Air New Zealand devised a system using a transfer belt, slide sheet and slide board — a modification of techniques used in physiotherapy setting. This is made much easier when the wheelchair height and the aircraft seat height are aligned.

Some seat modifications were also designed for future business premier and premium economy class seating. This required the involvement of the design team and aircraft seat manufacturers.

Already, indications are looking very good. The systems have been in place four months. It is now in place on long-haul flights.

It is early, but the initial results have been encouraging. Staff manual handling injuries associated with disabled passenger handling are reducing. During this period Air New Zealand recorded reductions of up to 25 percent in flight delays and a 32 percent in minutes lost and associated costs.

The softer spin-off for the company has been a genuine connection between passengers, front line staff and the disabled community.
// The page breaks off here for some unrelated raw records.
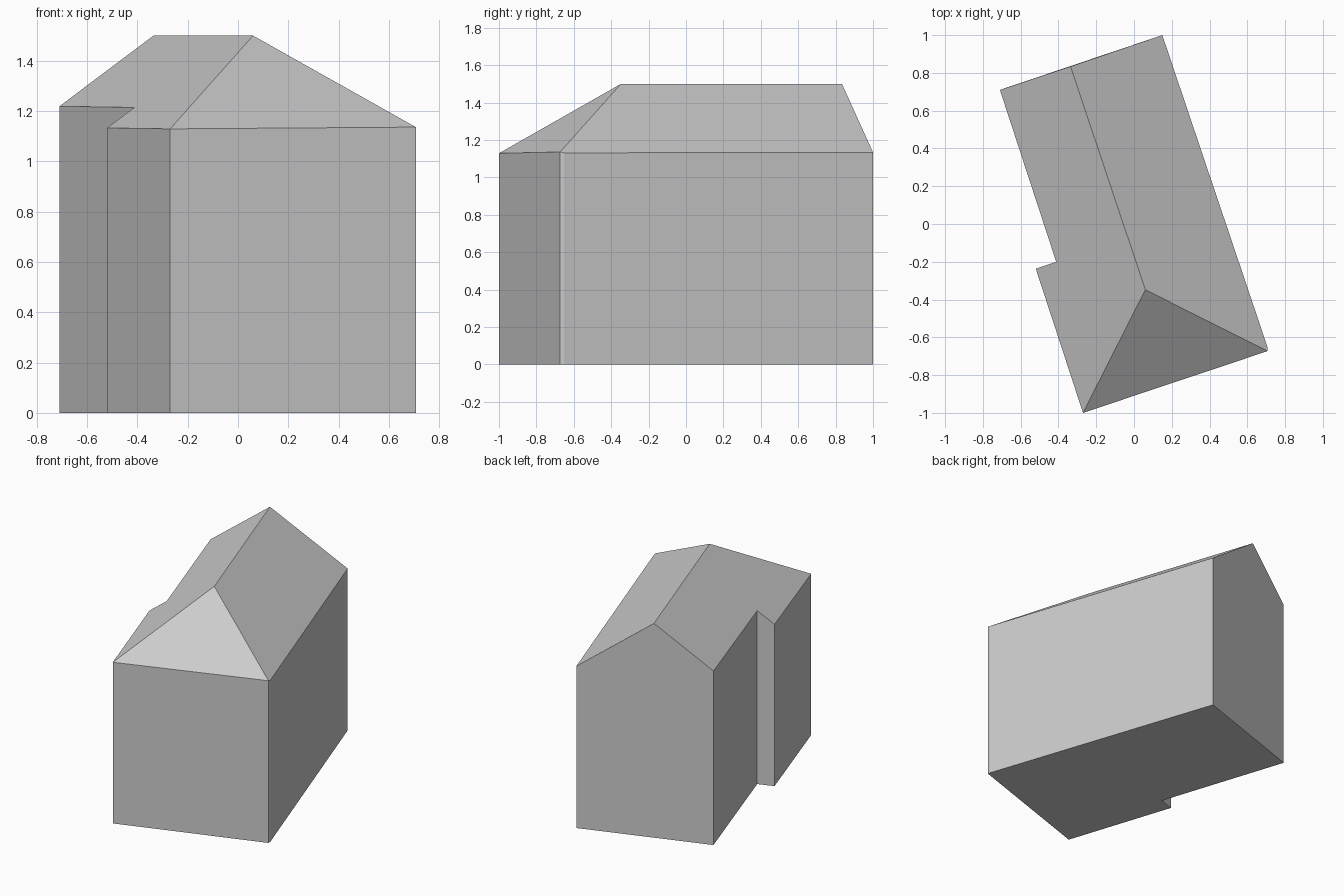
import bpy
import bmesh
from mathutils import Vector

cube = bpy.data.objects.get("Cube")
if cube:
    bpy.data.objects.remove(cube, do_unlink=True)

grey = bpy.data.materials.new("light grey")
colour = (0.6, 0.6, 0.6, 1.0)
grey.diffuse_color = colour
grey.use_nodes = True
grey.node_tree.nodes["Principled BSDF"].inputs["Base Color"].default_value = colour

# Footprint, counter-clockwise from the front corner
FOOTPRINT = [(-0.27, -1.0), (0.707, -0.673), (0.707, -0.652), (0.15, 1.0),
             (-0.71, 0.71), (-0.412, -0.20), (-0.52, -0.237)]
HIP = Vector((0.06, -0.348, 1.5))
GABLE = Vector((-0.336, 0.834, 1.5))
SLOPE = 0.713

ridge = (GABLE - HIP).to_2d().normalized()


def eave_point(x, y):
    """Roof height falls evenly with distance from the ridge."""
    away = abs(ridge.cross(Vector((x, y)) - HIP.to_2d()))
    return Vector((x, y, HIP.z - SLOPE * away))


base = [Vector((x, y, 0)) for x, y in FOOTPRINT]
eaves = [eave_point(x, y) for x, y in FOOTPRINT]


def make_part(name, polygons):
    bm = bmesh.new()
    for polygon in polygons:
        bm.faces.new([bm.verts.new(p) for p in polygon])
    bmesh.ops.remove_doubles(bm, verts=bm.verts, dist=0.0001)
    mesh = bpy.data.meshes.new(name)
    bm.to_mesh(mesh)
    bm.free()
    mesh.materials.append(grey)
    part = bpy.data.objects.new(name, mesh)
    bpy.context.collection.objects.link(part)


# Walls with the floor; the back wall rises to the gable point
walls = [base[::-1]]
for i in range(len(base)):
    j = (i + 1) % len(base)
    top = [eaves[j], GABLE, eaves[i]] if i == 3 else [eaves[j], eaves[i]]
    walls.append([base[i], base[j]] + top)
make_part("walls", walls)

# Roof: front hip, right-hand slope and notched left-hand slope
front, corner, chamfer, back_a, back_b, notch_in, notch_out = eaves
make_part("roof", [
    [front, corner, HIP],
    [corner, chamfer, back_a, GABLE, HIP],
    [front, HIP, GABLE, back_b, notch_in, notch_out],
])
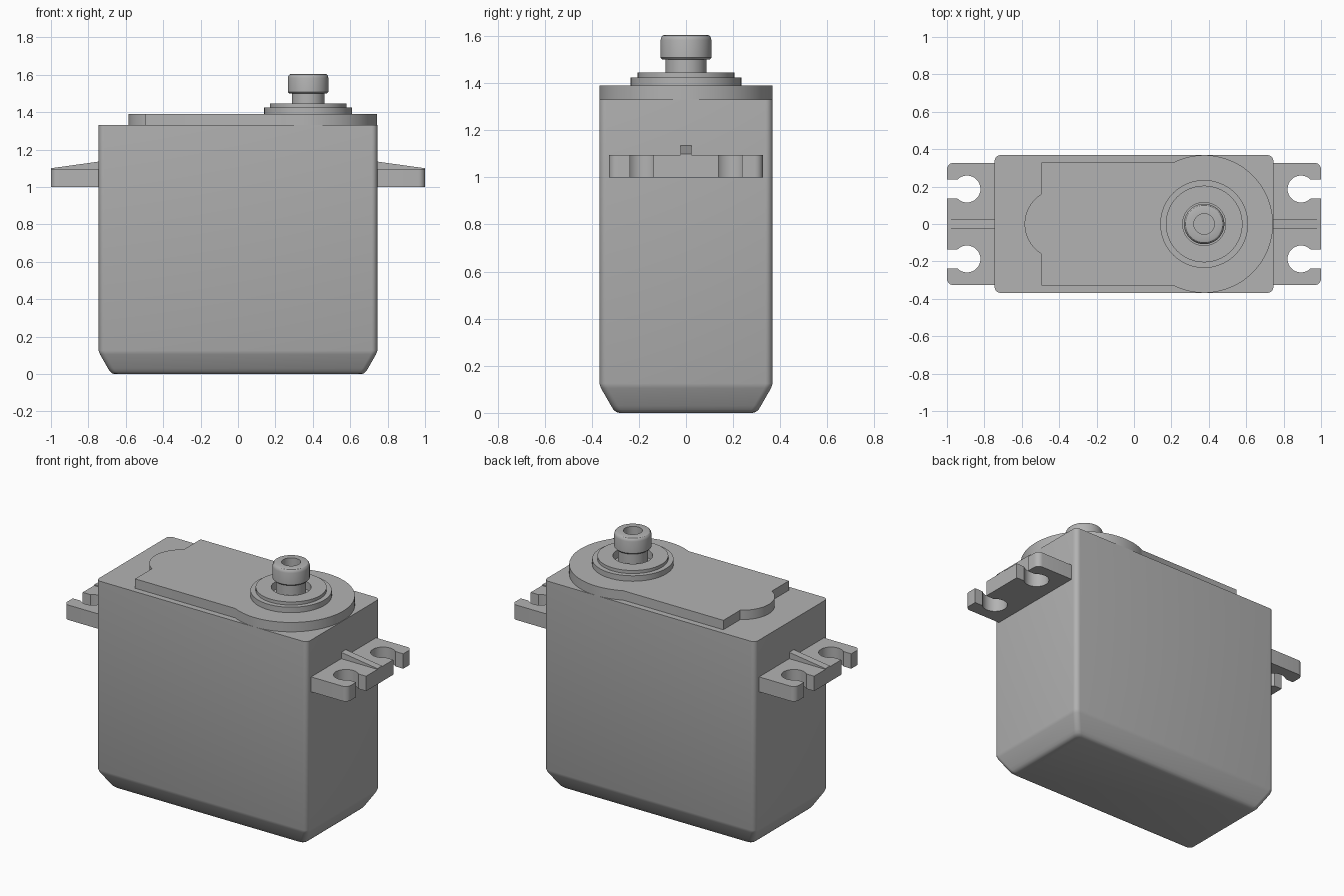
import bpy, bmesh
from math import sin, cos, radians, pi, asin, degrees, acos, sqrt

cube = bpy.data.objects.get("Cube")
if cube:
    bpy.data.objects.remove(cube, do_unlink=True)

GREY = (0.45, 0.45, 0.45, 1)
mat = bpy.data.materials.new("plain grey")
mat.use_nodes = True
mat.diffuse_color = GREY
bsdf = mat.node_tree.nodes["Principled BSDF"]
bsdf.inputs["Base Color"].default_value = GREY


def arc(cx, cy, r, a0, a1, n):
    """Points on an arc, angles in degrees."""
    angles = [radians(a0 + (a1 - a0) * i / n) for i in range(n + 1)]
    return [(cx + r * cos(a), cy + r * sin(a)) for a in angles]


def finish(name, bm, angle=30):
    bmesh.ops.recalc_face_normals(bm, faces=bm.faces)
    mesh = bpy.data.meshes.new(name)
    bm.to_mesh(mesh)
    bm.free()
    mesh.materials.append(mat)
    obj = bpy.data.objects.new(name, mesh)
    bpy.context.collection.objects.link(obj)
    bpy.ops.object.select_all(action='DESELECT')
    obj.select_set(True)
    bpy.context.view_layer.objects.active = obj
    bpy.ops.object.shade_smooth_by_angle(angle=radians(angle))
    return obj


def loft(name, loops, caps=True):
    """Skin a stack of closed loops that have equal point counts."""
    bm = bmesh.new()
    rings = [[bm.verts.new(p) for p in loop] for loop in loops]
    n = len(rings[0])
    for a, b in zip(rings, rings[1:]):
        for i in range(n):
            j = (i + 1) % n
            bm.faces.new((a[i], a[j], b[j], b[i]))
    if caps:
        bm.faces.new(rings[0])
        bm.faces.new(rings[-1])
    return finish(name, bm)


def prism(name, pts, z0, z1):
    return loft(name, [[(x, y, z) for x, y in pts] for z in (z0, z1)])


def lathe(name, profile, cx, n=64):
    """Revolve (radius, height) points about a vertical axis."""
    return loft(name, [[(cx + r * cos(2 * pi * i / n), r * sin(2 * pi * i / n), z)
                        for i in range(n)] for r, z in profile])


def rounded_rect(hx, hy, r):
    corners = ((1, 1, 0), (-1, 1, 90), (-1, -1, 180), (1, -1, 270))
    return [p for sx, sy, a in corners
            for p in arc(sx * (hx - r), sy * (hy - r), r, a, a + 90, 6)]


# Case: straight walls with a tapered, softened foot
HX, HY, TOP = 0.745, 0.368, 1.33
foot = [(0, 0.085), (0.004, 0.071), (0.014, 0.06), (0.03, 0.05),
        (0.105, 0.007), (0.125, 0), (TOP, 0)]
loft("case", [[(x, y, z) for x, y in rounded_rect(HX - d, HY - d, 0.03)]
              for z, d in foot])

# Raised lid: round end, straight sides, small rounded tab
AX, R, SIDE = 0.375, HY, 0.33
a = degrees(acos(-sqrt(R * R - SIDE * SIDE) / R))
t = degrees(asin(0.16 / 0.187))
lid = arc(AX, 0, R, -a, a, 56)
lid += [(-0.495, SIDE)] + arc(-0.398, 0, 0.187, 180 - t, 180 + t, 20) + [(-0.495, -SIDE)]
prism("lid", lid, TOP, 1.39)

# Stepped collar with a shaft recess
lathe("collar", [(0.235, 1.385), (0.235, 1.425), (0.205, 1.425), (0.205, 1.445),
                 (0.115, 1.445), (0.115, 1.395)], AX)

# Output shaft with a rounded head and a screw hole
lathe("output_shaft", [(0.087, 1.39), (0.087, 1.5), (0.1, 1.5), (0.108, 1.508),
                       (0.108, 1.583), (0.105, 1.595), (0.099, 1.602), (0.09, 1.605),
                       (0.055, 1.605), (0.055, 1.5)], AX)

# Mounting ears with keyhole slots, and a sloping rib on each
HOLE, SLOT, CY = 0.072, 0.05, 0.187
s = degrees(asin(SLOT / HOLE))
half = [(1.0, CY - SLOT)] + arc(0.893, CY, HOLE, -s, s - 360, 28)
half += [(1.0, CY + SLOT)] + arc(0.965, 0.292, 0.035, 0, 90, 6) + [(0.735, 0.327)]
ear = half + [(x, -y) for x, y in reversed(half)]
rib = [(0.735, 1.09), (1.0, 1.09), (1.0, 1.1), (0.735, 1.137)]
for side, sx in (("left", 1), ("right", -1)):
    prism(side + "_ear", [(sx * x, y) for x, y in ear], 1.0, 1.095)
    loft(side + "_rib", [[(sx * x, y, z) for x, z in rib] for y in (-0.023, 0.023)])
Going forward the changes will be rolled out on all flights — a big ask for an airline with a sizable network for a country as small as New Zealand, where air travel has always been high on a per capita basis.

Air New Zealand has shown leadership the industry would do well to follow.

Ground Handling and cabin service for disabled passengers has been slowly improving but talk to frequent flyers with a disability and they will raise travel issues such as transportation interchange before they even reach the terminal, check-in and managing luggage. Invariably, the issue of paper work and forms is raised. Despite really good work that has been done by the U.S. Dept. of Transportation and European Union lawmakers, the devil is in the detail.

Some airports and airlines do it well — the majority still have a way to go. The community does have Web sites that rate facilities and service standard globally.

They do tell it like it is — well worth a visit and see how the service at your airport or airline scores.